How to potty train a Siberian Husky puppy with the Potty Training Puppy Apartment crate. We have Siberian Husky house training solutions, so housebreaking Siberian Husky puppies will be fast and easy. Over 50,000 dogs have been successfully potty trained with our world-famous indoor dog potty, called the Potty Training Puppy Apartment, including Siberian Huskys. The free video below is a short version of our free 15-minute video which is located on our Home Page. The training techniques and tips are being demonstrated by Miniature Pinscher puppies, however, the techniques are exactly the same for a Siberian Husky puppy or a Siberian Husky adult dog. If you are seeking Siberian Husky puppies for sale or adoption, please visit our Breeders page. At the bottom half of this page is specific breed information about the temperament and traits of a Siberian Husky. If this breed is available in a teacup, toy or miniature size it will be mentioned below.



The Siberian husky combines power, speed and endurance, enabling it to carry a light load at moderate speed over a great distance. It is moderately compact, slightly longer than it is tall, and of definite Northern heritage.
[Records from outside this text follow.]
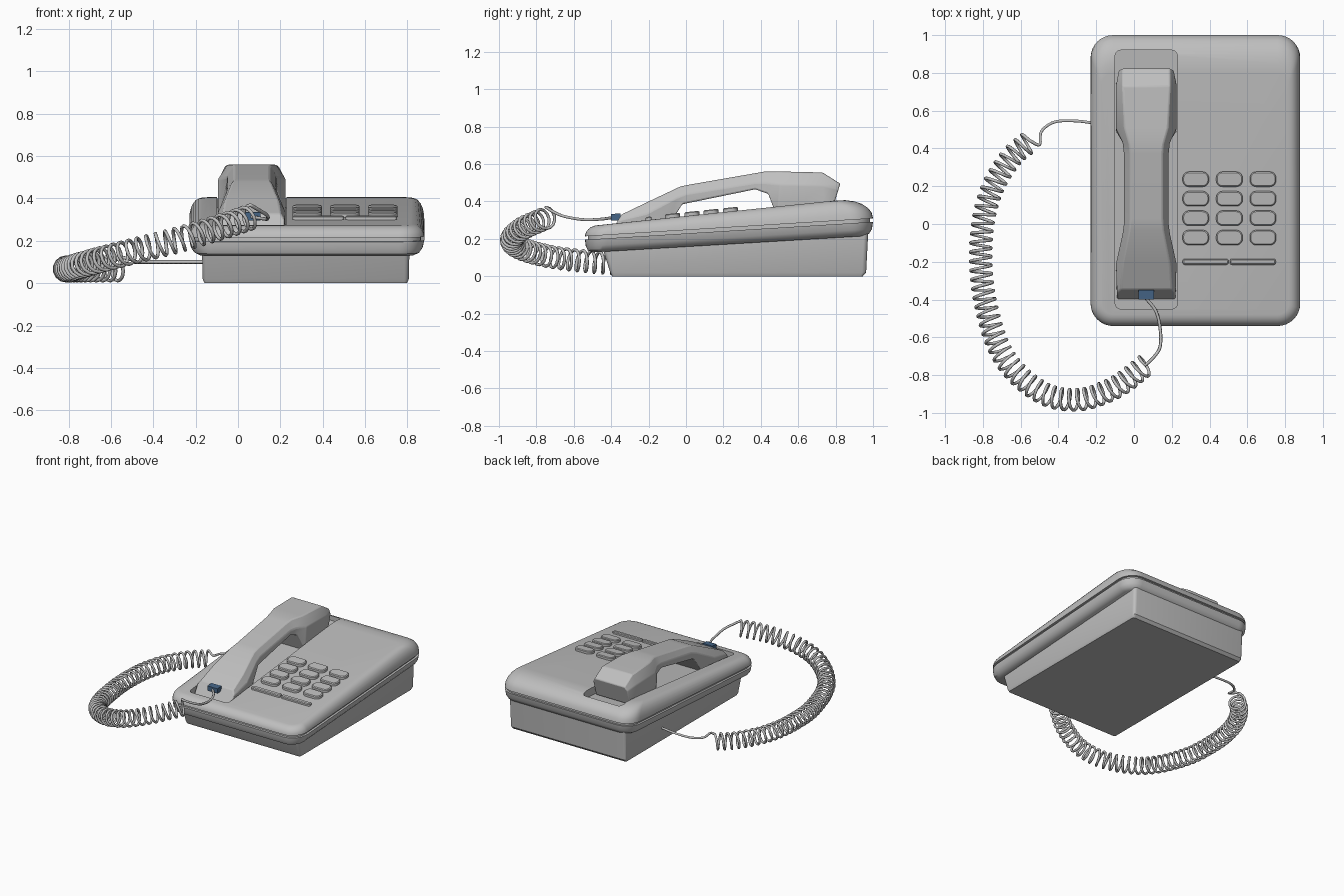
import bpy, bmesh, math
from mathutils import Vector

cube = bpy.data.objects.get("Cube")
if cube:
    bpy.data.objects.remove(cube)


def material(name, color):
    m = bpy.data.materials.new(name)
    m.use_nodes = True
    m.diffuse_color = (*color, 1)
    for node in m.node_tree.nodes:
        if node.type == 'BSDF_PRINCIPLED':
            node.inputs["Base Color"].default_value = (*color, 1)
    return m


GREY = material("light grey plastic", (0.52, 0.52, 0.52))
BLUE = material("dark blue plug", (0.06, 0.13, 0.24))


def activate(ob):
    bpy.ops.object.select_all(action='DESELECT')
    ob.select_set(True)
    bpy.context.view_layer.objects.active = ob


def smooth(ob, angle=30):
    activate(ob)
    bpy.ops.object.shade_smooth_by_angle(angle=math.radians(angle))


def skin(name, rings, mat=GREY):
    """Join rings of equal point count into a closed solid."""
    bm = bmesh.new()
    loops = [[bm.verts.new(p) for p in ring] for ring in rings]
    n = len(loops[0])
    for a, b in zip(loops, loops[1:]):
        for i in range(n):
            j = (i + 1) % n
            bm.faces.new((a[i], a[j], b[j], b[i]))
    bm.faces.new(loops[0][::-1])
    bm.faces.new(loops[-1])
    bmesh.ops.recalc_face_normals(bm, faces=bm.faces)
    me = bpy.data.meshes.new(name)
    bm.to_mesh(me)
    bm.free()
    ob = bpy.data.objects.new(name, me)
    bpy.context.collection.objects.link(ob)
    me.materials.append(mat)
    return ob


def slab(name, box, radius, layers, seg=6):
    """Stack of rounded rectangles; layer = side, front, back inset and z(y)."""
    rings = []
    for side, front, back, height in layers:
        x0, x1 = box[0] + side, box[1] - side
        y0, y1 = box[2] + front, box[3] - back
        r = max(radius - side, radius * 0.5)
        ring = []
        corners = ((x1 - r, y1 - r), (x0 + r, y1 - r), (x0 + r, y0 + r), (x1 - r, y0 + r))
        for k, (cx, cy) in enumerate(corners):
            for i in range(seg + 1):
                a = math.pi / 2 * (k + i / seg)
                x, y = cx + r * math.cos(a), cy + r * math.sin(a)
                ring.append((x, y, height(y)))
        rings.append(ring)
    return skin(name, rings)


# Sloping planes of the case
def under(y): return 0.158 + 0.060 * y
def seam(y): return 0.239 + 0.062 * y
def top(y): return 0.322 + 0.104 * y
def floor(y): return 0.275 + 0.09 * y


def offset(plane, d):
    return lambda y: plane(y) + d


def blend(t):
    return lambda y: seam(y) + 0.008 + t * (top(y) - seam(y) - 0.008)


# Base with a front that leans back toward the table
base = slab("base", (-0.17, 0.81, -0.45, 0.975), 0.025, [
    (0.012, 0.055, 0.03, lambda y: 0),
    (0.003, 0.045, 0.012, lambda y: 0.02),
    (0, 0, 0, offset(under, 0.03))], 4)
smooth(base)

# Case with a groove at the seam and a rounded top edge
layers = [(0.05, 0.04, 0.04, under),
          (0.025, 0.015, 0.02, offset(under, 0.012)),
          (0.008, 0.004, 0.006, offset(under, 0.035)),
          (0, 0, 0, offset(seam, -0.01)),
          (0.016, 0.016, 0.016, offset(seam, -0.01)),
          (0.016, 0.016, 0.016, offset(seam, 0.008))]
for k in range(7):
    a = math.pi / 2 * k / 6
    c = 1 - math.cos(a)
    layers.append((0.06 * c, 0.06 * c, 0.2 * c, blend(math.sin(a))))
case = slab("case", (-0.23, 0.88, -0.54, 1.0), 0.12, layers, 8)

# Recess for the handset
cutter = slab("recess_cutter", (-0.1, 0.23, -0.45, 0.92), 0.03, [
    (0, 0, 0, floor), (0, 0, 0, lambda y: 0.7)], 4)
cutter.hide_render = True
cut = case.modifiers.new("recess", 'BOOLEAN')
cut.operation = 'DIFFERENCE'
cut.solver = 'EXACT'
cut.object = cutter
activate(case)
bpy.ops.object.modifier_apply(modifier=cut.name)
bpy.data.objects.remove(cutter)
smooth(case)

# Handset: top y, top z, bottom y, bottom z, half width, top half width, chamfer
CX = 0.065
stations = [
    (-0.345, 0.33, -0.40, 0.24, 0.155, 0.135, 0.03),
    (-0.21, 0.395, -0.21, 0.25, 0.160, 0.125, 0.06),
    (-0.03, 0.48, -0.10, 0.26, 0.125, 0.09, 0.06),
    (0.03, 0.492, -0.02, 0.385, 0.118, 0.085, 0.05),
    (0.37, 0.551, 0.37, 0.465, 0.118, 0.085, 0.05),
    (0.42, 0.56, 0.44, 0.44, 0.125, 0.09, 0.06),
    (0.51, 0.56, 0.49, 0.31, 0.160, 0.115, 0.07),
    (0.73, 0.555, 0.74, 0.335, 0.160, 0.125, 0.07),
    (0.825, 0.495, 0.78, 0.35, 0.145, 0.125, 0.03)]
rings = []
for yt, zt, yb, zb, w, wt, c in stations:
    f = c / (zt - zb)
    ym = yt + (yb - yt) * f
    half = [(w, yb, zb), (w, ym, zt - c), (wt, yt, zt)]
    rings.append([(CX + x, y, z) for x, y, z in half] +
                 [(CX - x, y, z) for x, y, z in reversed(half)])
handset = skin("handset", rings)
bev = handset.modifiers.new("soft edges", 'BEVEL')
bev.width = 0.01
bev.segments = 2
bev.angle_limit = math.radians(25)
smooth(handset)


# Keypad and the split bar below it
def key(name, x, y, w, d, r, rise):
    ob = slab(name, (x - w / 2, x + w / 2, y - d / 2, y + d / 2), r, [
        (0, 0, 0, offset(top, -0.01)),
        (0, 0, 0, offset(top, rise - 0.005)),
        (0.006, 0.006, 0.006, offset(top, rise))], 5)
    smooth(ob)


for row in range(4):
    for col in range(3):
        key(f"key_{row}_{col}", 0.327 + 0.178 * col, 0.237 - 0.103 * row,
            0.14, 0.08, 0.034, 0.021)
for side, x in (("right", 0.379), ("left", 0.629)):
    key(f"bar_{side}", x, -0.2, 0.243, 0.032, 0.012, 0.017)

# Cord plug
plug = skin("cord_plug", [[(CX + sx * 0.042, y, z + dz) for sx, dz in
            ((-1, -0.018), (1, -0.018), (1, 0.018), (-1, 0.018))]
            for y, z in ((-0.4, 0.315), (-0.35, 0.318))], BLUE)


# Coiled cord
def spline(points, steps):
    pts = [Vector(p) for p in points]
    pts = [2 * pts[0] - pts[1]] + pts + [2 * pts[-1] - pts[-2]]
    out = []
    for p, a, b, q in zip(pts, pts[1:], pts[2:], pts[3:]):
        for i in range(steps):
            t = i / steps
            out.append(0.5 * (2 * a + (b - p) * t + (2 * p - 5 * a + 4 * b - q) * t ** 2
                              + (3 * a - p - 3 * b + q) * t ** 3))
    return out + [pts[-2]]


path = spline([(0.07, -0.74, 0.315), (-0.1, -0.865, 0.26), (-0.3, -0.93, 0.2),
               (-0.5, -0.885, 0.15), (-0.69, -0.7, 0.1), (-0.79, -0.4, 0.07),
               (-0.81, -0.1, 0.067), (-0.765, 0.15, 0.067), (-0.66, 0.34, 0.067),
               (-0.55, 0.44, 0.067)], 40)
dist = [0]
for a, b in zip(path, path[1:]):
    dist.append(dist[-1] + (b - a).length)

TURNS, STEPS, R = 46, 14, 0.056
coil, k = [], 0
for i in range(TURNS * STEPS + 1):
    s = dist[-1] * i / (TURNS * STEPS)
    while k < len(path) - 2 and dist[k + 1] < s:
        k += 1
    t = (path[k + 1] - path[k]).normalized()
    side = t.cross(Vector((0, 0, 1))).normalized()
    up = side.cross(t)
    a = math.tau * i / STEPS
    centre = path[k] + t * (s - dist[k])
    coil.append(centre + R * (up * math.cos(a) + side * math.sin(a)))

lead_in = spline([(CX, -0.395, 0.313), (0.115, -0.46, 0.305), (0.138, -0.55, 0.303),
                  (0.138, -0.65, 0.32), (0.1, -0.71, 0.345), coil[0]], 6)
lead_out = spline([coil[-1], (-0.5, 0.42, 0.11), (-0.49, 0.49, 0.1), (-0.42, 0.54, 0.1),
                   (-0.3, 0.545, 0.1), (-0.16, 0.525, 0.1)], 6)
points = lead_in[:-1] + coil + lead_out[1:]
curve = bpy.data.curves.new("coiled_cord", 'CURVE')
curve.dimensions = '3D'
curve.bevel_depth = 0.0085
curve.bevel_resolution = 1
curve.use_fill_caps = True
line = curve.splines.new('POLY')
line.points.add(len(points) - 1)
for p, co in zip(line.points, points):
    p.co = (*co, 1)
line.use_smooth = True
curve.materials.append(GREY)
cord = bpy.data.objects.new("coiled_cord", curve)
bpy.context.collection.objects.link(cord)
It is quick and light on its feet, with a smooth and effortless stride exhibiting both good reach and drive. It has a double coat of medium length, with a soft, dense undercoat and a straight, somewhat flat-lying outer coat. Its expression is keen but friendly, interested and even mischievous. Fun-loving, adventurous, alert, independent, clever, stubborn, mischievous and obstinate — all describe the Siberian husky. This breed loves to run and will roam if given the chance. It may be aggressive toward strange dogs, but it is generally good with other household dogs. In fact, it is a very social dog that must have human or canine companionship. It may chase strange cats or livestock. Some howl, dig and chew.
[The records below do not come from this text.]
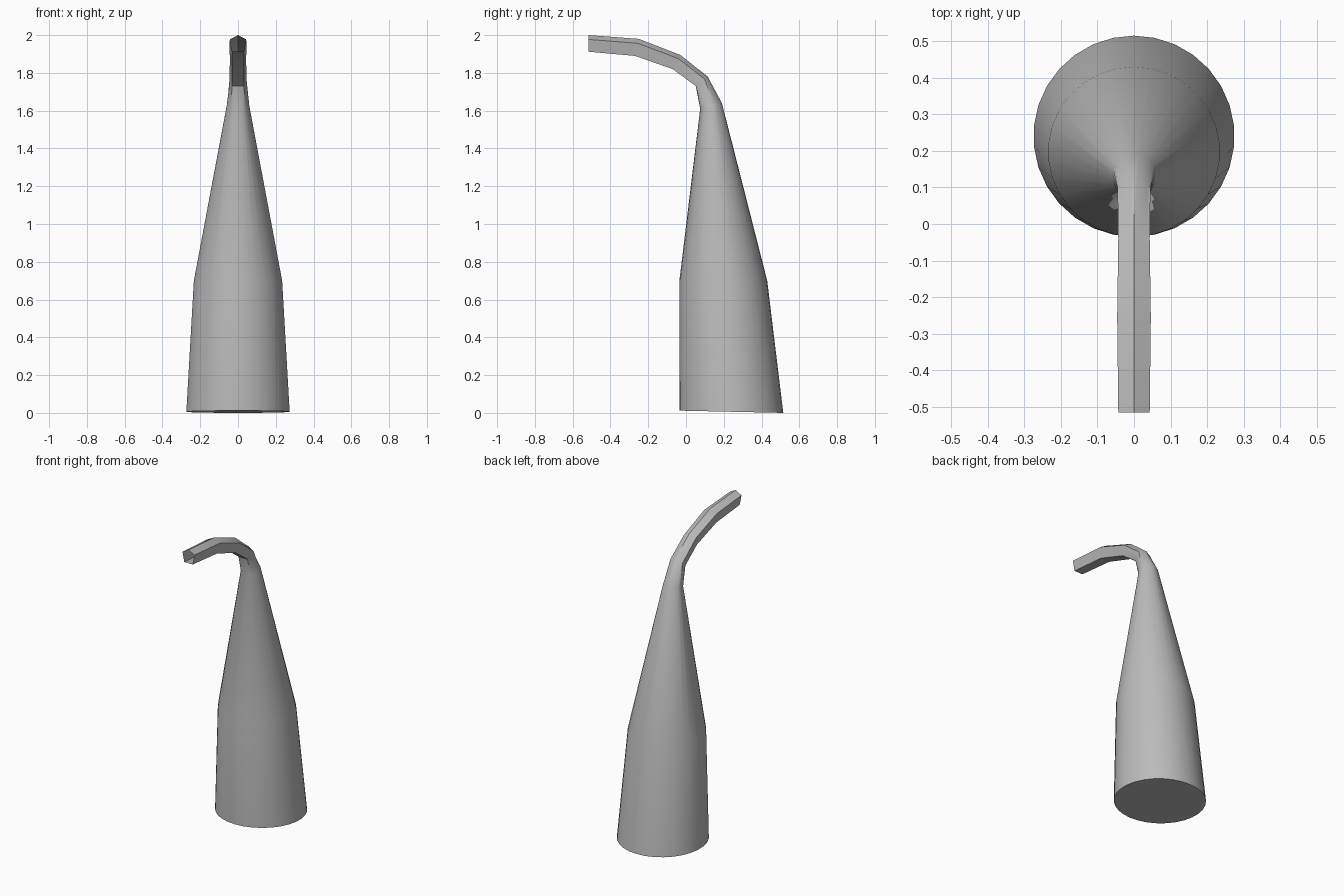
import bpy
import bmesh
import math
from mathutils import Vector

cube = bpy.data.objects.get("Cube")
if cube:
    bpy.data.objects.remove(cube, do_unlink=True)

SIDES = 30

grey = bpy.data.materials.new("plain grey")
grey.use_nodes = True
colour = (0.5, 0.5, 0.5, 1)
grey.diffuse_color = colour
grey.node_tree.nodes["Principled BSDF"].inputs["Base Color"].default_value = colour

# Cross-sections as (sideways, front-to-back) in -1..1 and 0..1
circle = [(math.sin(math.tau * i / SIDES), (1 + math.cos(math.tau * i / SIDES)) / 2)
          for i in range(SIDES)]
corners = [Vector(c) for c in [(0, 1), (1, 0.74), (0.72, 0), (-0.72, 0), (-1, 0.74)]]
step = SIDES // len(corners)
pentagon = [tuple(corners[i // step].lerp(corners[(i // step + 1) % 5], i % step / step))
            for i in range(SIDES)]

# Stations: front (y, z), back (y, z), half width, section
stations = [
    ((-0.035, 0.012), (0.515, 0.0), 0.275, circle),
    ((-0.035, 0.7), (0.43, 0.7), 0.235, circle),
    ((0.075, 1.61), (0.19, 1.64), 0.06, circle),
    ((0.052, 1.73), (0.115, 1.78), 0.045, pentagon),
    ((-0.07, 1.82), (-0.03, 1.895), 0.043, pentagon),
    ((-0.27, 1.89), (-0.25, 1.98), 0.046, pentagon),
    ((-0.515, 1.912), (-0.515, 2.0), 0.043, pentagon),
]

# Tapered body flowing into the bent spout, closed base and open tip
bm = bmesh.new()
rings = []
for front, back, half, section in stations:
    f, b = Vector((0, *front)), Vector((0, *back))
    rings.append([bm.verts.new(f.lerp(b, v) + Vector((u * half, 0, 0)))
                  for u, v in section])
for low, high in zip(rings, rings[1:]):
    for i in range(SIDES):
        j = (i + 1) % SIDES
        bm.faces.new((low[j], low[i], high[i], high[j]))
bm.faces.new(rings[0])
bmesh.ops.recalc_face_normals(bm, faces=bm.faces)

mesh = bpy.data.meshes.new("nozzle")
bm.to_mesh(mesh)
bm.free()
mesh.materials.append(grey)
nozzle = bpy.data.objects.new("nozzle", mesh)
bpy.context.collection.objects.link(nozzle)
bpy.context.view_layer.objects.active = nozzle
nozzle.select_set(True)
bpy.ops.object.shade_smooth_by_angle(angle=math.radians(30))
This is an active dog, bred to run tirelessly for miles. It needs ample daily exercise, either in the form of a long jog or a long run off leash in a safe area. It also loves to pull and enjoys cold weather. It can live outdoors in cool or cold climates, but ideally it can divide its time between indoors and out. Its coat needs brushing one or two times a week — daily during periods of heaviest shedding.

The Chukchi people of northeast Asia developed the breed now known as the Siberian husky. Its ancestry is unknown, but it is of obvious spitz stock, evolved over hundreds of years as a sled dog for these nomadic people. During the Alaskan gold rush, dogs became a vital part of life in the Arctic regions, and dog racing became a favorite source of entertainment. The All-Alaska sweepstakes race, covering 408 miles between Nome and Candle, was especially popular, and in 1909 the first team of these Chukchi huskies brought over from Siberia was entered. Smaller and more docile than most of the other competitors, they aroused little admiration, with the exception of one racer who was so impressed he imported 70 to train for the 1910 race. His three teams placed first, second and fourth and so set the stage for the Siberian husky's unrivaled dominance in this race. Throughout the rest of the year, the dogs earned their keep as utilitarian sledders, but it was in 1925 that they gained their greatest acclaim. Teams of huskies raced 340 miles with lifesaving serum for diphtheria stricken Nome and were credited with saving the town. A statue in their honor stands in Central Park. The first Siberian huskies came to Canada, and then the United States, at around this time. The AKC recognized the breed in 1930. During World War II, many Siberians served in the U.S. Army's search and rescue teams, further capturing the public's admiration. The breed's popularity continued to grow until it was cherished as much for a family pet as for a racing sled dog or show dog. It remains one of the most popular of the Arctic breeds.